_About this task_.
Search the entries for the word "return". Copy every line that holds it.
┌─ Records to process
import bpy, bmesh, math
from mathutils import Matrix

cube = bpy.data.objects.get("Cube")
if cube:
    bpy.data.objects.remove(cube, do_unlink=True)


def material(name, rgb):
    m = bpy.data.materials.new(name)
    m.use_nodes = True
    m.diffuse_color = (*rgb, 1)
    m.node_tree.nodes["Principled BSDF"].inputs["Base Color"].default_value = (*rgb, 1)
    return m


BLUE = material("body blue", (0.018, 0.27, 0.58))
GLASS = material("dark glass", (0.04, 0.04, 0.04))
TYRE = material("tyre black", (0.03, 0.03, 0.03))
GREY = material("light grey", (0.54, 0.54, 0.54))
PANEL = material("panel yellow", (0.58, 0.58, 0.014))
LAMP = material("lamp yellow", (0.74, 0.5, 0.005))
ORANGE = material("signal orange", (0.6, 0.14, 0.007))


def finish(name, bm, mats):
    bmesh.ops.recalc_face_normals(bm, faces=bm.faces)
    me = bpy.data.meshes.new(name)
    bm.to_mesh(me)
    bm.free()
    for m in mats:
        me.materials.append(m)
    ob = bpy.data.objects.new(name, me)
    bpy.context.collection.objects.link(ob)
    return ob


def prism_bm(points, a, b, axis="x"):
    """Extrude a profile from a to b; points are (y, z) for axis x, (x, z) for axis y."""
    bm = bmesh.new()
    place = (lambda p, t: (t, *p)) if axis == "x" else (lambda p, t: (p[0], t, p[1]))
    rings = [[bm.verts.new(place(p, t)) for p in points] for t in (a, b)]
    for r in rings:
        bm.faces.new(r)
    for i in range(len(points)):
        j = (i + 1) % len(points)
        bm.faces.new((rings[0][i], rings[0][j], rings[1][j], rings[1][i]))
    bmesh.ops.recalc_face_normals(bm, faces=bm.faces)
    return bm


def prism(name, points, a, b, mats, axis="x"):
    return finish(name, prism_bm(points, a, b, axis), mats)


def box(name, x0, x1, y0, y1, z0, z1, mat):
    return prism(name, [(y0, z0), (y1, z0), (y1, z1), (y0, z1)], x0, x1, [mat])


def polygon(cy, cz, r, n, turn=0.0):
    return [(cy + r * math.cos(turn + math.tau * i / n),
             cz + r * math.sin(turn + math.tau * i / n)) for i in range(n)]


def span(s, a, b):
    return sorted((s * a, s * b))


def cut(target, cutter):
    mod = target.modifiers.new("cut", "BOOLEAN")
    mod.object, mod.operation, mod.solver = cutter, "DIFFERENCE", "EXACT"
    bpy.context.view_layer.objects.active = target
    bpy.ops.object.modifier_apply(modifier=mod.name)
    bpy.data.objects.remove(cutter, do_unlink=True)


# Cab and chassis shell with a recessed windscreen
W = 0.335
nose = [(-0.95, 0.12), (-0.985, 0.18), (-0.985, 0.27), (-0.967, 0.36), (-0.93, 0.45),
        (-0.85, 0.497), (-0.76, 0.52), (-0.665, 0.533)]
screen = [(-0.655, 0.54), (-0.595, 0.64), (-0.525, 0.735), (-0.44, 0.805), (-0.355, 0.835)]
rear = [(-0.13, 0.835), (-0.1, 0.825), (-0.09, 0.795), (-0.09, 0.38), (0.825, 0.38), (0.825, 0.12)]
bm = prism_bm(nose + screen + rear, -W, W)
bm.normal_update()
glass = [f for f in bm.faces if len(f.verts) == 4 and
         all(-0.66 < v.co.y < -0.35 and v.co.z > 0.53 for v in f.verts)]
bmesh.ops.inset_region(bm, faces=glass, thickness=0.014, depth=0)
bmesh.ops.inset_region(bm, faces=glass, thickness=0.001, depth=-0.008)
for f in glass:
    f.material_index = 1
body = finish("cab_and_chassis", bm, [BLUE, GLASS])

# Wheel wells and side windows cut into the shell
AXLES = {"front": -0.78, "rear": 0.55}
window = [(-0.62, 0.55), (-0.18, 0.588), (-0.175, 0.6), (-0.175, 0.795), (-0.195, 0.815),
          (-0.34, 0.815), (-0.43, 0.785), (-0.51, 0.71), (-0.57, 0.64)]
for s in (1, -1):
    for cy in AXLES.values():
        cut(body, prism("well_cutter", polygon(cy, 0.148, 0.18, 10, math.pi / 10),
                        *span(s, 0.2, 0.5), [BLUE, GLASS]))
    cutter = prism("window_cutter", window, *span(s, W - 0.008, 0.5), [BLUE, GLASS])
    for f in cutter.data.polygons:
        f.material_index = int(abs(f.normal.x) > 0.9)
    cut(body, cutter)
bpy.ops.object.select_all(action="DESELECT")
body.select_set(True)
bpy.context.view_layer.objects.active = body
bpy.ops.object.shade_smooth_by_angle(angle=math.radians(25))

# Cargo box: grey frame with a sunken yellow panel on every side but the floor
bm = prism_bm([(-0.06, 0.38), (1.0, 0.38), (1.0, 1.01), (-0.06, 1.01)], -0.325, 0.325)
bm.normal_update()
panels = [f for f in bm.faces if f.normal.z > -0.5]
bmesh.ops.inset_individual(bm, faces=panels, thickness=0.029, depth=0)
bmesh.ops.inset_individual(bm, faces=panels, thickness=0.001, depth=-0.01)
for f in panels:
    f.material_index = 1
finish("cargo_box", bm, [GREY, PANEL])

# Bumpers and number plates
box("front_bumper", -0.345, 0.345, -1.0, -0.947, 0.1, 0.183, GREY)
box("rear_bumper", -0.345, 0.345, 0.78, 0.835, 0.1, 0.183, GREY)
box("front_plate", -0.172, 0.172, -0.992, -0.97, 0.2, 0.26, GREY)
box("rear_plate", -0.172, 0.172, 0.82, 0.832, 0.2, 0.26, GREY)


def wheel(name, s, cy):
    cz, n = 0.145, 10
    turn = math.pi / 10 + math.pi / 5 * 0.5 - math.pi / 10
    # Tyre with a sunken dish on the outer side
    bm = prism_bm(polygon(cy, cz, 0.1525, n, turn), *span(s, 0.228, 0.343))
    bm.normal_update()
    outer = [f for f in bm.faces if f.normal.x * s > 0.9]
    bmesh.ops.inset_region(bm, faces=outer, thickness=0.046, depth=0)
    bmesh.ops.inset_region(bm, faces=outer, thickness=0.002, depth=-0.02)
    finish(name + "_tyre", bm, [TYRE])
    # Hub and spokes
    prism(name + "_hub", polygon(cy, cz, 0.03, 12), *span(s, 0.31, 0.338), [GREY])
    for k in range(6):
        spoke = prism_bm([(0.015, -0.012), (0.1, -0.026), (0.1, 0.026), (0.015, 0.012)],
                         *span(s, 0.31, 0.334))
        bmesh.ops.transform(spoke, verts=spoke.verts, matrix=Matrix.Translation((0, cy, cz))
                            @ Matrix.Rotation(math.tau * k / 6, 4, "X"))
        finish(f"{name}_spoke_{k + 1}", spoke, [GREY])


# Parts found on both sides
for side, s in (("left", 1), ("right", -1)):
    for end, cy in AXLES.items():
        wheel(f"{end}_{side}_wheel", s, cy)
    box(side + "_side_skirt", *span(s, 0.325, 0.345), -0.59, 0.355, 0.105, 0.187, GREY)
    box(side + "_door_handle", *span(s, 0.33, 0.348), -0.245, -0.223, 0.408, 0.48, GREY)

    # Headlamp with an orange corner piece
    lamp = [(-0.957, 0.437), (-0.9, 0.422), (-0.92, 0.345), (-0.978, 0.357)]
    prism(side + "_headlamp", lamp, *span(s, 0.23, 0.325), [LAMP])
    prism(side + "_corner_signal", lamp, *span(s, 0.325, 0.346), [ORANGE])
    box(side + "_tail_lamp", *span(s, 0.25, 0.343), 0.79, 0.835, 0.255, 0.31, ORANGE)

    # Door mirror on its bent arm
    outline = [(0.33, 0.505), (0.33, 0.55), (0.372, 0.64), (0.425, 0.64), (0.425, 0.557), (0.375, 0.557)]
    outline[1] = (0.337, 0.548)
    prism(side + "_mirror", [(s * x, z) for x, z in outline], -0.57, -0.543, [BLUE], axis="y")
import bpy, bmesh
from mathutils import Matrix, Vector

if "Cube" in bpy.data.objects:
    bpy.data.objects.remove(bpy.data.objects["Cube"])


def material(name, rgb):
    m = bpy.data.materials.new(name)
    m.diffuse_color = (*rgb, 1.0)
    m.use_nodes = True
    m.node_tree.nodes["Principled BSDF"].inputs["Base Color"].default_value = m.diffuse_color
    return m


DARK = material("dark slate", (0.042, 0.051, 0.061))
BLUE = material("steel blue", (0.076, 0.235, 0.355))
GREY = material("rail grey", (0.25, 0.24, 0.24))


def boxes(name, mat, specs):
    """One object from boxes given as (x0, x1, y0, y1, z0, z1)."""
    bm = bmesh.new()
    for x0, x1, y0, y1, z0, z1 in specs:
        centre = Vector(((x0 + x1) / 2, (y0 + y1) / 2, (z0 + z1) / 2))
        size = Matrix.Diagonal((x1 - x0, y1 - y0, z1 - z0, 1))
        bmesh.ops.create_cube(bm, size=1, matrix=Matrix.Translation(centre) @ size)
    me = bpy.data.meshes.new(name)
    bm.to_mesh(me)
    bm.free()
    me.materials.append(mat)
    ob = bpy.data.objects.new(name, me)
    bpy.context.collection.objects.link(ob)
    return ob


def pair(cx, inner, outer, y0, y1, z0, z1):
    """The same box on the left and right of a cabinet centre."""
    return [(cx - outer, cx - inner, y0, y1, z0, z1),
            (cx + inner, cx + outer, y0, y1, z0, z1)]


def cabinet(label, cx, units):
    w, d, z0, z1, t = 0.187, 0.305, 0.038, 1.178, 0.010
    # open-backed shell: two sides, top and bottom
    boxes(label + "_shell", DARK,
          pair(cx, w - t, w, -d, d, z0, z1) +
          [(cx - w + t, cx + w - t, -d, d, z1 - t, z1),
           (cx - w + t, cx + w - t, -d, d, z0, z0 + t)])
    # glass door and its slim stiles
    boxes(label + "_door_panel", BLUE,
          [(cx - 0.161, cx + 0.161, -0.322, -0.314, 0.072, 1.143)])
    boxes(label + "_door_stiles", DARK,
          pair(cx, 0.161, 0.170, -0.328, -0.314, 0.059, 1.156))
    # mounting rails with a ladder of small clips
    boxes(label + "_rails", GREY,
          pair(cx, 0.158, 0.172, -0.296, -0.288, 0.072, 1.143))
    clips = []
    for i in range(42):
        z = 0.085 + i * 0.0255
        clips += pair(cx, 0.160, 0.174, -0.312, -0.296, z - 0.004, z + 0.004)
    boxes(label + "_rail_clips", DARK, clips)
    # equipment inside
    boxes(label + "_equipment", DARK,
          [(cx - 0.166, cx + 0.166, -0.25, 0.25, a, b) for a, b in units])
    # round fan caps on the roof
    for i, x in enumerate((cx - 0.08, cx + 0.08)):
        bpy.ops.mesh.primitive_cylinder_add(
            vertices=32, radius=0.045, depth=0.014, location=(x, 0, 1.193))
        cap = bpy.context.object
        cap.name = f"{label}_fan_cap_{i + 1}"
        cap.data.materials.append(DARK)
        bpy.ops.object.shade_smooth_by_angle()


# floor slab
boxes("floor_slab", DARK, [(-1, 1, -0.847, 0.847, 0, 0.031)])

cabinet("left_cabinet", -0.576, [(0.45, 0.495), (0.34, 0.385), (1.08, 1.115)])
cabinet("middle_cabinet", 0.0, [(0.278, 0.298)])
└─
_Exercise result_.
    return m
    return ob
    return bm
    return finish(name, prism_bm(points, a, b, axis), mats)
    return prism(name, [(y0, z0), (y1, z0), (y1, z1), (y0, z1)], x0, x1, [mat])
    return [(cy + r * math.cos(turn + math.tau * i / n),
    return sorted((s * a, s * b))
    return m
    return ob
    return [(cx - outer, cx - inner, y0, y1, z0, z1),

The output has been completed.